As the world was struggling to contain Delta and now Omicron, few experts have suggested that emergence of ‘Delmicron’ is likely behind the rapid surge in cases witnessed in the west.
What is Delmicron and is it more dangerous than the identified variants?
The name Delmicron has been derived from the combination of Delta and Omicron Covid variants. It is not a new variant but the twin spike of both the identified Variants of Concern- Delta and Omicron. Although the chances of its occurrence are rare, experts suggest that the coinfection of Delta and Omicron variants can lead to the formation of Delmicron with genes from both the variants. The resulting combined mutant can be extremely dangerous as it can possess the transmissibility property from Omicron while it can procure the property of severity from Delta. Health Expert Dr Shashank Joshi, a member of the Maharashtra COVID-19 task force suggested that Delmicron is behind a steep rise in cases detected in the West, especially US and Europe.
Can Delta and Omicron simultaneously infect an individual at the same time?
Studies suggest that co-infections of both Delta and Omicron, the variants behind most of the cases being reported, is possible in rare cases. It can occur in people recovering from one variant and then simultaneously getting exposed to the other variant. Health experts however suggested that getting exposed to Omicron will result in milder symptoms than getting exposed to Delta according to the preliminary data available from comparative studies.
Can Delmicron contribute to a rise in cases?
Delmicron might be the reason behind the sharp spike in cases observed in the West, lesser studies however have been conducted that can validate the observation. Meanwhile, Omicron has become the dominant strain in the United States in a week representing 73 percent of the total cases sequenced in a week. The United Kingdom has reported record numbers of Covid with cases crossing 1 lakh per day, Omicron being the dominant variant contributing to the surge. It has now been reported in over 106 countries since its detection in late November in South Africa.
Will India see a rise in COVID cases owing to the new variant?
India is already witnessing a surge in COVID cases with the reproduction number R crossing the value of 1 in several states including Delhi and Maharashtra. The country has detected 578 Omicron cases with the variant finding its way to 19 states. Many experts have suggested that the third wave might well be on its way, with a peak in the end of January or February.
What are predictions about the severity of the third wave?
Experts have suggested that although India is likely to face a third wave owing to the rise in case, it will possibly be milder than the one witnessed earlier in the months of April-May this year. There are three factors that have been pointed out behind this assumption.

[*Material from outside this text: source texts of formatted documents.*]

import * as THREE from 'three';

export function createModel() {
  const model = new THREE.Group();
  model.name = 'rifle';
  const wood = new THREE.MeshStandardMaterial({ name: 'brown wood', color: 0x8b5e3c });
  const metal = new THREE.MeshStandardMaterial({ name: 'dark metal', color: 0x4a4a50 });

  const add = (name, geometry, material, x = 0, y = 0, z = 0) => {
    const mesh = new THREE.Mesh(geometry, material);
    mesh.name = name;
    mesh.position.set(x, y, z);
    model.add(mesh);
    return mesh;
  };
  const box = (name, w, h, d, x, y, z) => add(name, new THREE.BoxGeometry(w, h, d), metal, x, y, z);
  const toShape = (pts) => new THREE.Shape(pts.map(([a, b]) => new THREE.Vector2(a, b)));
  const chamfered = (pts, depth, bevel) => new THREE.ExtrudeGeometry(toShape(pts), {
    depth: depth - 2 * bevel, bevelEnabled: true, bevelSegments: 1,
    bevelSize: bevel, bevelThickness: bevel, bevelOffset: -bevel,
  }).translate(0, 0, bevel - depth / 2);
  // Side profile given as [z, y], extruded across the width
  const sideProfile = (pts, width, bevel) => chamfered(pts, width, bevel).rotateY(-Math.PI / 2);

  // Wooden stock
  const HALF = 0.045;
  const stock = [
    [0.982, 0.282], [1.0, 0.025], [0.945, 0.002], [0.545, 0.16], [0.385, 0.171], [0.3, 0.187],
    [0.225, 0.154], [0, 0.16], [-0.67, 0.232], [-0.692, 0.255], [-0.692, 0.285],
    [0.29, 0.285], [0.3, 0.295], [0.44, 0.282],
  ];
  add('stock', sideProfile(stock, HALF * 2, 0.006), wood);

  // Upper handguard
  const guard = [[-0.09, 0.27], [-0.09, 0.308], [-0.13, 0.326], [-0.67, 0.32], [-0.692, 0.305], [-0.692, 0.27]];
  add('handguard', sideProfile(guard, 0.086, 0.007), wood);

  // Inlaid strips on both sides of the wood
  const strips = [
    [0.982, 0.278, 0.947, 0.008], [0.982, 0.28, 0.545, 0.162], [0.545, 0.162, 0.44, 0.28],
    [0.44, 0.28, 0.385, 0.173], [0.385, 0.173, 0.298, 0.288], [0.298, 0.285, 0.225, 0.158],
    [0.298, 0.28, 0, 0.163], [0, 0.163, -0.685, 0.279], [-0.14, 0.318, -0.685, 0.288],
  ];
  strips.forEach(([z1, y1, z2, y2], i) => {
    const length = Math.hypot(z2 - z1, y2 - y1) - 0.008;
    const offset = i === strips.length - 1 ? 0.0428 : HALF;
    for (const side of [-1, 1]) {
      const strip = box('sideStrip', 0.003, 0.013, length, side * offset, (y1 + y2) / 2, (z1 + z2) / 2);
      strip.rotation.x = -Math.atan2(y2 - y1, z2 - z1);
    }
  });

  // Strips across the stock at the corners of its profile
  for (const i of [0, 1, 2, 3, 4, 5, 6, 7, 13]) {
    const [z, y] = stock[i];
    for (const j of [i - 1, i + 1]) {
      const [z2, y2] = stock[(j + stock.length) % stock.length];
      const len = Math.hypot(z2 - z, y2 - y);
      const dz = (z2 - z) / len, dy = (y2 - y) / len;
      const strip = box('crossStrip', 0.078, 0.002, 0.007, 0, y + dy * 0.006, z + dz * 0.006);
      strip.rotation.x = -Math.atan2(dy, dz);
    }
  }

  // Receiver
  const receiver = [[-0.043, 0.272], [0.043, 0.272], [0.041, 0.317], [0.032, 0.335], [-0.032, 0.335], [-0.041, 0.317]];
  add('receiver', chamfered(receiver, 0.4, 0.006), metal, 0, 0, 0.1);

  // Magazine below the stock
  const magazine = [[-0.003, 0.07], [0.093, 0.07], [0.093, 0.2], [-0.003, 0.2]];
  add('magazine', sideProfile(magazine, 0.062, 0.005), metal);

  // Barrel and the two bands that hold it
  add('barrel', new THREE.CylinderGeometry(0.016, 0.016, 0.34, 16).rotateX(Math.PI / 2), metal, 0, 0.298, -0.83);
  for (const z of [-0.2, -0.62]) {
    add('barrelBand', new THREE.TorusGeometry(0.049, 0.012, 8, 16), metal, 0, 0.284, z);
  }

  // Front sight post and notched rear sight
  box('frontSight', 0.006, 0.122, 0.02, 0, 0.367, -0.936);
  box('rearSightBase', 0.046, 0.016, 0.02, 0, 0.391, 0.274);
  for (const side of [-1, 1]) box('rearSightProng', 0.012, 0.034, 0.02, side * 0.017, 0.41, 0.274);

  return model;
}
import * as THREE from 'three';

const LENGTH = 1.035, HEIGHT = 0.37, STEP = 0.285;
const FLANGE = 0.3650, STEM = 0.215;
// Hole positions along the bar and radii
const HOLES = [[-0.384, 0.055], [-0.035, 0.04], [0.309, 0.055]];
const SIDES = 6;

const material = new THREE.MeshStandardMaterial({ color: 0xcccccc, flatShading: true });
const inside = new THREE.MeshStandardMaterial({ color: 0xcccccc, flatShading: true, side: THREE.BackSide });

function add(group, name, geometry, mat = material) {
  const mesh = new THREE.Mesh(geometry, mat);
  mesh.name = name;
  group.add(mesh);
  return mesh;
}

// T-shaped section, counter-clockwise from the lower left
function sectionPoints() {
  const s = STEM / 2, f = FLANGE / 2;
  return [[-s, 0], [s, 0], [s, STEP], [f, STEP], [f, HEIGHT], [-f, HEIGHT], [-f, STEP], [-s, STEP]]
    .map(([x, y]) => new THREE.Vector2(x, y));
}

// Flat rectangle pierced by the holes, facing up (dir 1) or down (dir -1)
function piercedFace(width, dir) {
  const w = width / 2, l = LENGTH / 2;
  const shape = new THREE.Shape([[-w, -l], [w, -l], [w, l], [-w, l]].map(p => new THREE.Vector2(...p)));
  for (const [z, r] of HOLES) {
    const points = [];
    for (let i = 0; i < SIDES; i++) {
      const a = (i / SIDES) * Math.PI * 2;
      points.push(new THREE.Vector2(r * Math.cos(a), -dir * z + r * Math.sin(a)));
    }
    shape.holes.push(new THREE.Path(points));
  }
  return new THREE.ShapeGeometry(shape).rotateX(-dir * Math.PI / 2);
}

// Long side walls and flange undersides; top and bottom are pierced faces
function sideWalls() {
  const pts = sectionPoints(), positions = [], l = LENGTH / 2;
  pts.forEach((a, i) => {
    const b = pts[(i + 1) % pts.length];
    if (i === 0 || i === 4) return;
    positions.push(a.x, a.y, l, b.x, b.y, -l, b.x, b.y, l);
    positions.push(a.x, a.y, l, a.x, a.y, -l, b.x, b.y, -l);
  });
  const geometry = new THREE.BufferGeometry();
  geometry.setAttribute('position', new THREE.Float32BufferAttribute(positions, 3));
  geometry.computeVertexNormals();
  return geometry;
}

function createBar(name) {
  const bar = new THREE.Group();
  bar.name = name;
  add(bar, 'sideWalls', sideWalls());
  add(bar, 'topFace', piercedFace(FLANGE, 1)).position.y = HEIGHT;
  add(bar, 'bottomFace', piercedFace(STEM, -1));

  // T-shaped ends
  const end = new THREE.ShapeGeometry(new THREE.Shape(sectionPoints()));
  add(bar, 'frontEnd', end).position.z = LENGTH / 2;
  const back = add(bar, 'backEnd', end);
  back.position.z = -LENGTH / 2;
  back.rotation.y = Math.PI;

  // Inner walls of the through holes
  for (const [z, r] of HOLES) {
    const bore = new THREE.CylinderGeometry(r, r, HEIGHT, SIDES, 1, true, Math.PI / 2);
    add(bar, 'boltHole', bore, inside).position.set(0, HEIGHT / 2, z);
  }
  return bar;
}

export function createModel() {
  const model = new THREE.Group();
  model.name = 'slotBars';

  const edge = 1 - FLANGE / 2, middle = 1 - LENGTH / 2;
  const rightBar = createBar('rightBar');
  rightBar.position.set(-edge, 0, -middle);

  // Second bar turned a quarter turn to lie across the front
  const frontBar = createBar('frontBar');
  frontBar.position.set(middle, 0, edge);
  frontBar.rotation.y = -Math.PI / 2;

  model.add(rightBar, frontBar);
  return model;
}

First is the mild nature of Omicron; the experience of other countries dealing with a surge in COVID cases provides evidence that Omicron results in milder symptoms and few cases of hospitalization. Second is the fact that Sero-surveys conducted across India showed very high prevalence of antibodies, highlighting that a majority of the population have already been infected by COVID-19. Third is the vaccination rate with over 61 percent people receiving the both doses and over 80 per cent receiving the first dose. These can result in a milder third wave, if the country faces any in the future.
What can be done to restrict the spread of COVID in all its forms?
Experts have highlighted that though the variants have changed and little information is available about the new variants, precautionary measures and following Covid-Appropriate Behavior can prevent the spread of virus in all its forms. The Health Ministry along with many state governments have now issued specific guidelines, with the implementation of night curfews and containment zones to stop the spread of COVID. Health Officials and scientific groups suggest that preventive measures remain the best possible way out of the pandemic.